“We were such a tight knit group because we feel like we were in battle together. We feel like we were comrades in war,” Richardson says. Coming from such a stressful environment, “you started to question your ability, and your self-confidence was really shaken. We did a lot to build each other’s self-confidence back up,” she adds. “The emotional support was probably as valuable as the career support.”
That last line is key—because it’s not just about sharing resume tips or job leads. It’s about being there for each other to get through an experience that really only you and your colleagues can understand—both before and after the moment of major crisis. So while you might be rattled by your situation, remember that you’re not alone. A support network might be just an email away.
Photo of person carrying a box of belongings from their office courtesy of Tetra Images - Daniel Grill/Getty Images.

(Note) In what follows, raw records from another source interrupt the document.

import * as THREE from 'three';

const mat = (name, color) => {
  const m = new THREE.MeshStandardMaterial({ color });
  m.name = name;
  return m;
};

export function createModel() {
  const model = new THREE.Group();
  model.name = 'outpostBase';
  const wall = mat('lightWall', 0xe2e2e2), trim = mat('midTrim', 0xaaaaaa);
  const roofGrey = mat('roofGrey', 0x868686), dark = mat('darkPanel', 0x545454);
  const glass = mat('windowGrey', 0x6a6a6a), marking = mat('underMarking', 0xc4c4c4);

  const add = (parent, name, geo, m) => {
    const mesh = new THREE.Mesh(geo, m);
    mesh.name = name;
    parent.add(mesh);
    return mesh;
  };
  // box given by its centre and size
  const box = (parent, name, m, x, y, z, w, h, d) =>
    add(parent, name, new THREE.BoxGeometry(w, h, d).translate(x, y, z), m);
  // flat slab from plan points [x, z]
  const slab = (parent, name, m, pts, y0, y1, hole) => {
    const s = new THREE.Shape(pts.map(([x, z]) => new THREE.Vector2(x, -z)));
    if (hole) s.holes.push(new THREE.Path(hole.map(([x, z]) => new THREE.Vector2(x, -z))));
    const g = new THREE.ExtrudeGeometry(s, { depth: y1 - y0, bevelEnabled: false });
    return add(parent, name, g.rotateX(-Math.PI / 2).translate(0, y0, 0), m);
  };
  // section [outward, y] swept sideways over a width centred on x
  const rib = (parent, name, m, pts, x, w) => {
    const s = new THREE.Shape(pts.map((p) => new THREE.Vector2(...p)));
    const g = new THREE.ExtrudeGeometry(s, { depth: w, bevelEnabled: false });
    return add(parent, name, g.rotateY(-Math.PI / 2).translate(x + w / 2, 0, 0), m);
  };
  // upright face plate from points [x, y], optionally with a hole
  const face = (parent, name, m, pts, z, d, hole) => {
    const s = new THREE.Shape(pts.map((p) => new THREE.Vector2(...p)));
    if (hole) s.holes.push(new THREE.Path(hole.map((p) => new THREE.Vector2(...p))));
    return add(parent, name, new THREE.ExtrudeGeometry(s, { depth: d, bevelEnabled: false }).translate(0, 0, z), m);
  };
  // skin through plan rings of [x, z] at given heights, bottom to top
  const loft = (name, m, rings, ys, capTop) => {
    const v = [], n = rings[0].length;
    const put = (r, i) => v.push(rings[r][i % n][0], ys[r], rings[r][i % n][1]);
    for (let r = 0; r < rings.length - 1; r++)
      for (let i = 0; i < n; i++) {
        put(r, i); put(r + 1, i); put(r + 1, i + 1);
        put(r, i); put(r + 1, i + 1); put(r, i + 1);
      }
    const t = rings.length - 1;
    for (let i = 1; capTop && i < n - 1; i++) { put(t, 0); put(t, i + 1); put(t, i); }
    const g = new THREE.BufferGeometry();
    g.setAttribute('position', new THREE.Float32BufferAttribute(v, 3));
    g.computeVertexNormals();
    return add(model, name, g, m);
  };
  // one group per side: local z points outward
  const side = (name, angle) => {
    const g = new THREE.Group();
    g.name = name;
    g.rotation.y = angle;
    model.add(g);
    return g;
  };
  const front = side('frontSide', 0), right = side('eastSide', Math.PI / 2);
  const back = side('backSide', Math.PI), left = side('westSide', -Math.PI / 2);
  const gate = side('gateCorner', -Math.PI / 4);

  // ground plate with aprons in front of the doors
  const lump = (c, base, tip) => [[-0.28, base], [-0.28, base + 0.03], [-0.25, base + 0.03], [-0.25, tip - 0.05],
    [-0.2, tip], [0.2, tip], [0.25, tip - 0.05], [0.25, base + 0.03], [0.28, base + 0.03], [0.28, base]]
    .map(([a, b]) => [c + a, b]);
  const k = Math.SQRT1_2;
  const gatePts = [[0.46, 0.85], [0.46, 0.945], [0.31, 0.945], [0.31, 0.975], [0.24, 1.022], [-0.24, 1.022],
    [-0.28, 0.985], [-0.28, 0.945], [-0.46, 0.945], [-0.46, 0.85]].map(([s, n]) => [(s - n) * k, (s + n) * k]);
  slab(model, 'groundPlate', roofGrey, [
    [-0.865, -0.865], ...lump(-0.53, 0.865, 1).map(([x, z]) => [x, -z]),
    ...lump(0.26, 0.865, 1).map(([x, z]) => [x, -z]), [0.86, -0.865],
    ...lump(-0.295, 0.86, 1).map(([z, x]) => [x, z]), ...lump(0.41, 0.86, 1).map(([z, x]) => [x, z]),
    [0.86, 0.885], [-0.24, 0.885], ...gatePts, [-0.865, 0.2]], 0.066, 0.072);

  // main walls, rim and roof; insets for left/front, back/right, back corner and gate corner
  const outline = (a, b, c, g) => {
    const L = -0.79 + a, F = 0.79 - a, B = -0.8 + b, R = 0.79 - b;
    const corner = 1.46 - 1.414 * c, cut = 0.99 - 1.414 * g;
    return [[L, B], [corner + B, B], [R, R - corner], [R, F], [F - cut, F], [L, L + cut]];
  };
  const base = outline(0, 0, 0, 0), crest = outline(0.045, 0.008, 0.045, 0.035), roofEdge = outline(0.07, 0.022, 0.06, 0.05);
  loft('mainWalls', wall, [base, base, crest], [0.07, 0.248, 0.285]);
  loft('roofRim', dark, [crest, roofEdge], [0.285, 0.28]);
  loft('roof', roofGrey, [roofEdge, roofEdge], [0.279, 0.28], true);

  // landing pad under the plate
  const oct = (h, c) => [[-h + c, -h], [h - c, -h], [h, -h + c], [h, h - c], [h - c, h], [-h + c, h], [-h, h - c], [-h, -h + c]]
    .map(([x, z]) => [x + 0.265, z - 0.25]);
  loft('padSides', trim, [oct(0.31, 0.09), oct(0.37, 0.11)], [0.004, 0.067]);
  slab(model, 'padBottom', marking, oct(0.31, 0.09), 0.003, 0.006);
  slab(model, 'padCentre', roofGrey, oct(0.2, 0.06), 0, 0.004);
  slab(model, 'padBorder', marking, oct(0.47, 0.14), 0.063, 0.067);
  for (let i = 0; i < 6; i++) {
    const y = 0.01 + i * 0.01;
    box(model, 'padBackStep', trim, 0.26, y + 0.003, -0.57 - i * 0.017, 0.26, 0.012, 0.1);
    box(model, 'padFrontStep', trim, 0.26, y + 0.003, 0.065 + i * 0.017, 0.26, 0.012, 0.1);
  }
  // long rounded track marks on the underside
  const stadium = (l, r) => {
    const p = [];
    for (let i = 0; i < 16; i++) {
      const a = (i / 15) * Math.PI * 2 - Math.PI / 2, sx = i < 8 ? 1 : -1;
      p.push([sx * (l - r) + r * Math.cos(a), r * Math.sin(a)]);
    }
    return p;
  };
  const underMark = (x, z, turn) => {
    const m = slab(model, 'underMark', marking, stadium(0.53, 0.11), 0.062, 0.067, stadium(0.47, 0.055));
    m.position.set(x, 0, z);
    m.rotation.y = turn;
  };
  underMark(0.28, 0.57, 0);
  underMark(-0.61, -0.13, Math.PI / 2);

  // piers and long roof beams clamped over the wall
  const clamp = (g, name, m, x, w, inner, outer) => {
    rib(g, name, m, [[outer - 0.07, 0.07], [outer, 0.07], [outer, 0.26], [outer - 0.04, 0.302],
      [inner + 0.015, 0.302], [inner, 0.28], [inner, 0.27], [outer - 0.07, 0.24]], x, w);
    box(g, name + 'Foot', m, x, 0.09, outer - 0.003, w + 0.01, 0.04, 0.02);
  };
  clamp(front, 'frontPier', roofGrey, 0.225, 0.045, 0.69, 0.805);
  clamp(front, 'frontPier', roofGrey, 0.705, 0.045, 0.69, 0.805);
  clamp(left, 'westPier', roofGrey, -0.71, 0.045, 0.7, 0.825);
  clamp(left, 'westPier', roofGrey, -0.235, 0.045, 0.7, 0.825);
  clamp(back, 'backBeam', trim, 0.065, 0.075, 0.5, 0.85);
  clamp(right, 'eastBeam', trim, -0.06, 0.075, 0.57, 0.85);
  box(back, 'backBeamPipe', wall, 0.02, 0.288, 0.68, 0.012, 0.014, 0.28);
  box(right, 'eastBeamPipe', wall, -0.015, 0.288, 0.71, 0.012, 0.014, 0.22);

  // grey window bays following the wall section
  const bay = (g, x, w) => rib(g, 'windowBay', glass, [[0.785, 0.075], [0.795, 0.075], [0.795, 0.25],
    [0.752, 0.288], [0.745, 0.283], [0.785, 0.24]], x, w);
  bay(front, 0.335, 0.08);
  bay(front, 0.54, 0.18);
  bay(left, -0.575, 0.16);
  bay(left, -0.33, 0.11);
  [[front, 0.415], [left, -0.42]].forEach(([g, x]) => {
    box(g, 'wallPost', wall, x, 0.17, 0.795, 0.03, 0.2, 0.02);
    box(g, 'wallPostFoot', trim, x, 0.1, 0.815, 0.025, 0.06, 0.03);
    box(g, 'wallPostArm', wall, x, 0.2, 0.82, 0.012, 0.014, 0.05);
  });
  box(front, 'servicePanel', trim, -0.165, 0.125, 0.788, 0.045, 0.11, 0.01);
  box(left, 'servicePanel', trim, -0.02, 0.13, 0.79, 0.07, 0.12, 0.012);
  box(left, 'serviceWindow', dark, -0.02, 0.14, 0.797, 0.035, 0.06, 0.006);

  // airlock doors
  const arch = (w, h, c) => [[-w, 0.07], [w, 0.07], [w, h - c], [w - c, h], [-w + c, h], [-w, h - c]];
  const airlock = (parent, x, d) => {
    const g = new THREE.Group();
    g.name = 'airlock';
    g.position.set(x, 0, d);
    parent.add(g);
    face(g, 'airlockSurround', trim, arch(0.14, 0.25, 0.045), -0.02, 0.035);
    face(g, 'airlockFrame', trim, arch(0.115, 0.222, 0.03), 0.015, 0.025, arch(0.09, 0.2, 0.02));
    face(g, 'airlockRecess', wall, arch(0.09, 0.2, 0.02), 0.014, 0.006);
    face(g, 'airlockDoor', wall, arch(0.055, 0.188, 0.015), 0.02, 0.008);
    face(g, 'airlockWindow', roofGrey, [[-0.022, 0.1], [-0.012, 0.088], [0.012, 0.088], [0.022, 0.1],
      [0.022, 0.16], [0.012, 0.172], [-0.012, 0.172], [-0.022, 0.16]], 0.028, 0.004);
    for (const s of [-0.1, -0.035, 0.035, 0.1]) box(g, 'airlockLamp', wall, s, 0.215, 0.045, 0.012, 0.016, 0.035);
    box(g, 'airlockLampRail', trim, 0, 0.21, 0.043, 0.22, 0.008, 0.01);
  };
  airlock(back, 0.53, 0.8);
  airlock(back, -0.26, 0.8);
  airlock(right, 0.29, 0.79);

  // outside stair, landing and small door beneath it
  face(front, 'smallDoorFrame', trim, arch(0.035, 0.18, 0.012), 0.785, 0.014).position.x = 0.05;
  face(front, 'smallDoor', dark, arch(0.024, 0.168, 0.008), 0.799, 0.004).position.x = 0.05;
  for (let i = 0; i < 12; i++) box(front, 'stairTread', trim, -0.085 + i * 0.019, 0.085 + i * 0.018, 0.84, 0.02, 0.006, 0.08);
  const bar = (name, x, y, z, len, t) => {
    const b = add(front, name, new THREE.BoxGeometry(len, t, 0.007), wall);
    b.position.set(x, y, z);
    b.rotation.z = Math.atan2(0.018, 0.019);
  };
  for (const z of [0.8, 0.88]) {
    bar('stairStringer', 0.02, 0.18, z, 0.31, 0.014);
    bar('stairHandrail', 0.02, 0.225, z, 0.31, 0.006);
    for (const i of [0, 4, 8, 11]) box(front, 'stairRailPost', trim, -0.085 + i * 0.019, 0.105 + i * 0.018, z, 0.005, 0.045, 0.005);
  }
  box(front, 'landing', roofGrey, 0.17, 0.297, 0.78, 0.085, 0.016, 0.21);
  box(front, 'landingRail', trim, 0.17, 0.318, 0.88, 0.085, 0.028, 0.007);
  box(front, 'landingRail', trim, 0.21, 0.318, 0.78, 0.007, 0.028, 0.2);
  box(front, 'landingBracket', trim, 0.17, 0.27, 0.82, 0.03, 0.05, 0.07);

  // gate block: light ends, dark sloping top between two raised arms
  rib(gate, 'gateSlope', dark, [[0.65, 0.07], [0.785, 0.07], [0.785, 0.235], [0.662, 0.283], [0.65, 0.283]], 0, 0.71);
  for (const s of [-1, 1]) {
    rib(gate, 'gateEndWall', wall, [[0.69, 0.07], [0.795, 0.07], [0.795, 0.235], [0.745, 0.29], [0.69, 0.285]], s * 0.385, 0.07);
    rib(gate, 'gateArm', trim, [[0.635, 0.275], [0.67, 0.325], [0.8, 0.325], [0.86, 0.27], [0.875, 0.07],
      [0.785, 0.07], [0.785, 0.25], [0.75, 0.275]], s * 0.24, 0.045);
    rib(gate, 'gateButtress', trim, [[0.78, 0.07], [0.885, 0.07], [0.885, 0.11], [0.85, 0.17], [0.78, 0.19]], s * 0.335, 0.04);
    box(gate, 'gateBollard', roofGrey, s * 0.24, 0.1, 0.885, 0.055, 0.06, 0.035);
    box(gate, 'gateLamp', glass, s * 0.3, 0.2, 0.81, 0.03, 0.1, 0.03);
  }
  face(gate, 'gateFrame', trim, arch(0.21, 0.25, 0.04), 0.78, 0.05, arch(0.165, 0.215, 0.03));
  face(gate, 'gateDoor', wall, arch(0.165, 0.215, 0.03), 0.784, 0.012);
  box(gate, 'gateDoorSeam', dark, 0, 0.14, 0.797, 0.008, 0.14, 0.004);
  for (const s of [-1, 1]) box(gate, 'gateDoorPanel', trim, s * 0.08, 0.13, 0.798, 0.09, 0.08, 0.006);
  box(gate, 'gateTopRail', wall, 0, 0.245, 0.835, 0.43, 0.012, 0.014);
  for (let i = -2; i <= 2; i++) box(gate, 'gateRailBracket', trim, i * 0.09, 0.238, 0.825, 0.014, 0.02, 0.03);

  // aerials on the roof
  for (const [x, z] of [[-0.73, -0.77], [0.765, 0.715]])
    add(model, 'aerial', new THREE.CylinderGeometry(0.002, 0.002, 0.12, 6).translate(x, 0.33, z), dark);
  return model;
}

A longtime word nerd and bookworm, Stav studied history and dance at Stanford and later journalism at Columbia. Before joining The Muse, Stav was a staff writer at Newsweek, where she wrote about everything from Nazi hunters to Chinese adoptees to Good Girls Revolt, the real story and fictionalized TV show about a 1970 gender discrimination case at the magazine. She prefers sunshine and tolerates winters grudgingly.More from this Author